Exercise performance-based outcomes of medically treated patients with coronary artery disease and profound ST segment depression
Reference: Journal of the American College of Cardiology 2000; 36: 2140-45, http://content.onlinejacc.org/cgi/content/abstract/36/7/2140
Authors: CA Thompson, S Jabbour, RJ Goldberg, RYS McClean, BZ Bilchik, CM Blatt, S Ravid, TB Graboys
The following study was conducted by researchers at the Lown Cardiovascular Research Foundation.
Objectives: We sought to determine the relationship between exercise duration and cardiovascular outcomes in patients with profound (2 mm) ST segment depression during exercise treadmill testing (ETT).
Background: Patients with stable symptoms but profound ST segment depression during ETT are often referred for a coronary intervention on the basis that presumed severe coronary artery disease (CAD) will lead to unfavorable cardiovascular outcomes, irrespective of symptomatic and functional status. We hypothesized that good exercise tolerance in such patients treated medically is associated with favorable long-term outcomes.
Methods: We prospectively followed 203 consecutive patients (181 men; mean age 73 years) with known stable CAD and 2 mm ST segment depression who are performing ETT according to the Bruce protocol for an average of 41 months.
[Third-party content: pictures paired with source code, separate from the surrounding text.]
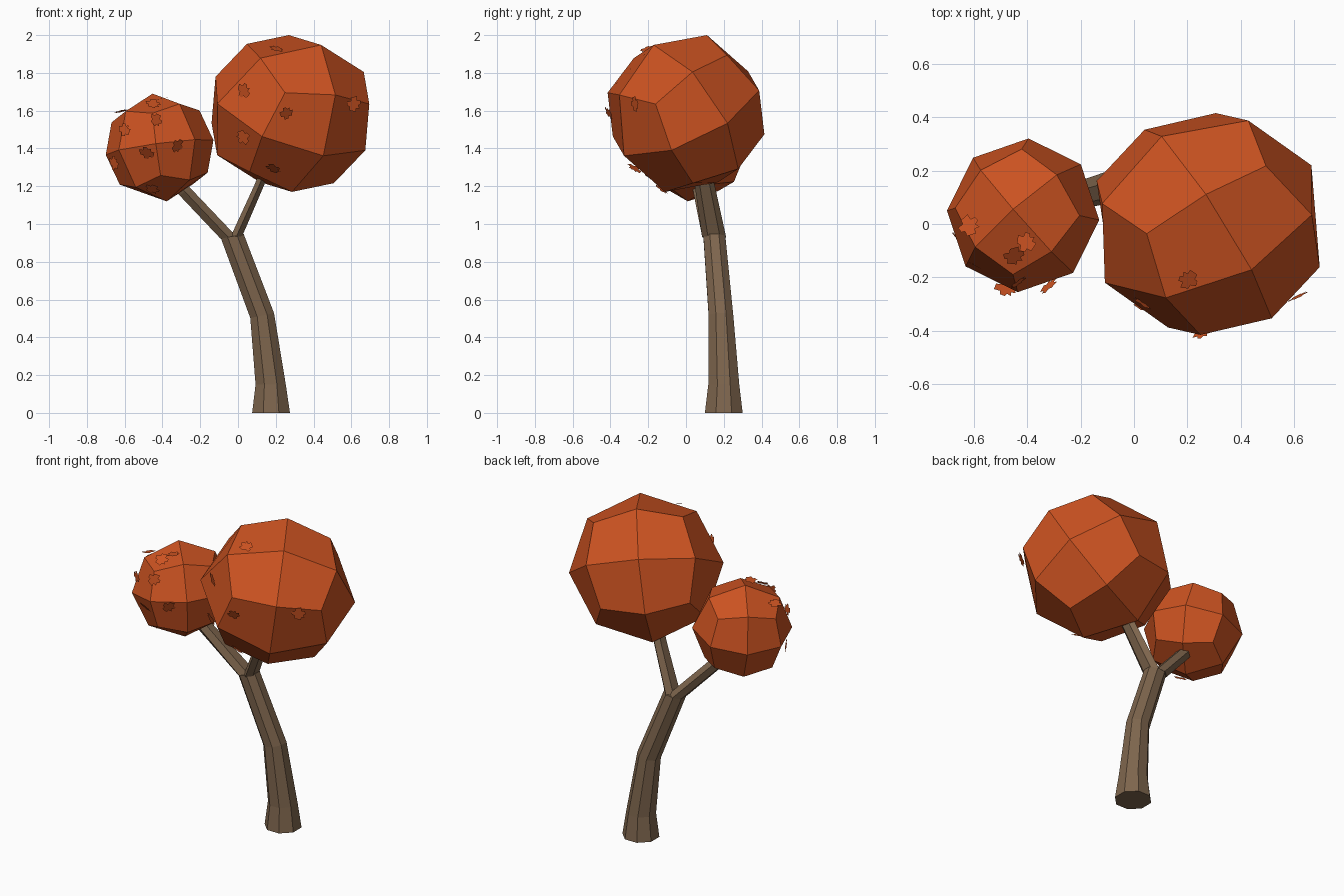
import bpy, bmesh, math, random
from mathutils import Matrix, Vector, Euler
from mathutils.bvhtree import BVHTree

if "Cube" in bpy.data.objects:
    bpy.data.objects.remove(bpy.data.objects["Cube"])

random.seed(4)


def material(name, rgb):
    m = bpy.data.materials.new(name)
    m.diffuse_color = (*rgb, 1)
    m.use_nodes = True
    m.node_tree.nodes["Principled BSDF"].inputs["Base Color"].default_value = m.diffuse_color
    return m


BARK = material("brown bark", (0.21, 0.132, 0.075))
FOLIAGE = material("orange foliage", (0.60, 0.085, 0.015))


def finish(name, bm, mat):
    mesh = bpy.data.meshes.new(name)
    bm.to_mesh(mesh)
    mesh.materials.append(mat)
    obj = bpy.data.objects.new(name, mesh)
    bpy.context.collection.objects.link(obj)
    return obj


def tube(name, rings, sides):
    """Rings are (x, y, z, x radius, y radius, tilt)."""
    bm = bmesh.new()
    loops = []
    for x, y, z, rx, ry, tilt in rings:
        loop = []
        for i in range(sides):
            a = 2 * math.pi * (i + 0.5) / sides
            k = 1 / math.cos(math.pi / sides)
            dx, dy = rx * k * math.cos(a), ry * k * math.sin(a)
            loop.append(bm.verts.new((x + dx, y + dy, z + tilt * dx)))
        loops.append(loop)
    for lo, hi in zip(loops, loops[1:]):
        for i in range(sides):
            j = (i + 1) % sides
            bm.faces.new((lo[i], lo[j], hi[j], hi[i]))
    bm.faces.new(loops[0][::-1])
    bm.faces.new(loops[-1])
    finish(name, bm, BARK)
    bm.free()


# Trunk and the two limbs of the fork
tube("trunk", [(0.175, 0.2, 0, 0.1, 0.1, 0), (0.173, 0.2, 0.15, 0.08, 0.082, 0),
               (0.128, 0.185, 0.515, 0.063, 0.065, 0.2),
               (-0.03, 0.15, 0.935, 0.06, 0.058, 0.2)], 8)
tube("left_branch", [(-0.052, 0.15, 0.93, 0.04, 0.055, 0.2),
                     (-0.28, 0.087, 1.17, 0.03, 0.042, 0.6),
                     (-0.31, 0.08, 1.205, 0.03, 0.04, 0.6)], 6)
tube("right_branch", [(-0.008, 0.148, 0.935, 0.03, 0.055, 0),
                      (0.11, 0.1, 1.2, 0.026, 0.046, 0),
                      (0.13, 0.09, 1.25, 0.026, 0.046, 0)], 6)

# Jagged outline of one leaf
LEAF = [(-.5, -.15), (-.28, -.18), (-.3, -.42), (-.1, -.32), (0, -.5), (.22, -.45),
        (.22, -.22), (.5, -.2), (.4, .2), (.2, .22), (.15, .5), (-.12, .45),
        (-.15, .28), (-.4, .3)]


def crown(name, low, high, axes, leaves):
    """Faceted ball fitted to a box, with loose leaves seen at front (x, z)."""
    low, high = Vector(low), Vector(high)
    centre, half = (low + high) / 2, (high - low) / 2
    a, b = Vector(axes[0]).normalized(), Vector(axes[1])
    b = (b - a * b.dot(a)).normalized()
    rotation = Matrix((a, b, a.cross(b))).transposed()
    bm = bmesh.new()
    bmesh.ops.create_cube(bm, size=2)
    bmesh.ops.subdivide_edges(bm, edges=bm.edges[:], cuts=1, use_grid_fill=True)
    for v in bm.verts:
        v.co = rotation @ v.co.normalized()
    size = [max(abs(v.co[i]) for v in bm.verts) for i in range(3)]
    for v in bm.verts:
        v.co = centre + Vector([v.co[i] / size[i] * half[i] for i in range(3)])
    bm.normal_update()
    for f in bm.faces:
        if f.normal.dot(f.calc_center_median() - centre) < 0:
            f.normal_flip()
    finish(name, bm, FOLIAGE)
    tree = BVHTree.FromBMesh(bm)
    bm.free()

    # Small leaves, slightly lifted and tilted off the facets
    lm = bmesh.new()
    for x, z in leaves:
        d = Vector(((x - centre.x) / half.x, 0, (z - centre.z) / half.z))
        d.y = -math.sqrt(max(0.03, 1 - d.x ** 2 - d.z ** 2))
        d.normalize()
        hit, normal, _, _ = tree.ray_cast(centre + d * 2, -d)
        if hit is None:
            continue
        if normal.dot(d) < 0:
            normal = -normal
        if (hit - centre).dot(d) < 0:
            continue
        turn = normal.to_track_quat('Z', 'Y').to_matrix()
        tilt = Euler((random.choice((-.35, .35)), random.uniform(-.2, .2),
                      random.uniform(0, 6.28))).to_matrix()
        s = random.uniform(0.07, 0.085)
        lm.faces.new([lm.verts.new(hit + normal * 0.02 + turn @ tilt @ Vector((p * s, q * s, 0)))
                      for p, q in LEAF])
    finish(name + "_leaves", lm, FOLIAGE)
    lm.free()


# Large crown on the right
crown("large_crown", (-0.14, -0.415, 1.17), (0.695, 0.415, 2.0),
      [(0.36, -0.40, 0.85), (-0.381, 0.757, 0.518)],
      [(0.20, 1.93), (0.02, 1.71), (0.25, 1.59), (0.60, 1.64), (0.03, 1.46),
       (0.18, 1.29)])

# Small crown on the left
crown("small_crown", (-0.70, -0.255, 1.12), (-0.13, 0.32, 1.69),
      [(-0.13, 0.08, 0.988), (0.65, -0.746, 0.147)],
      [(-0.65, 1.62), (-0.61, 1.50), (-0.45, 1.64), (-0.40, 1.67), (-0.44, 1.55),
       (-0.48, 1.38), (-0.32, 1.42), (-0.46, 1.18), (-0.67, 1.32)])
The primary end point was occurrence of myocardial infarction (MI) or death.
Results: Eight (20%) of 40 patients with an initial ETT exercise duration 6 min developed MI or died, as compared with five (6%) of 84 patients who exercised between 6 and 9 min and three (3.8%) of 79 patients who exercised 9 min (p = 0.01). Compared with patients who exercised 6 min, increased ETT duration was significantly associated with a reduced risk of MI/death (6 to 9 min: relative risk [RR] = 0.25, 95% confidence interval [CI] 0.08 to 0.76; >9 min: RR = 0.14, 95% CI 0.04 to 0.53). This protective effect persisted after adjustment for potentially confounding variables. We observed a 23% reduction in MI/death for each additional minute of exercise the patient was able to complete during the index ETT.
Conclusions: Optimal medical management in stable patients with CAD with profound exercise-induced ST segment depression but good ETT duration is an appropriate alternative to coronary revascularization and is associated with low rates of MI and death.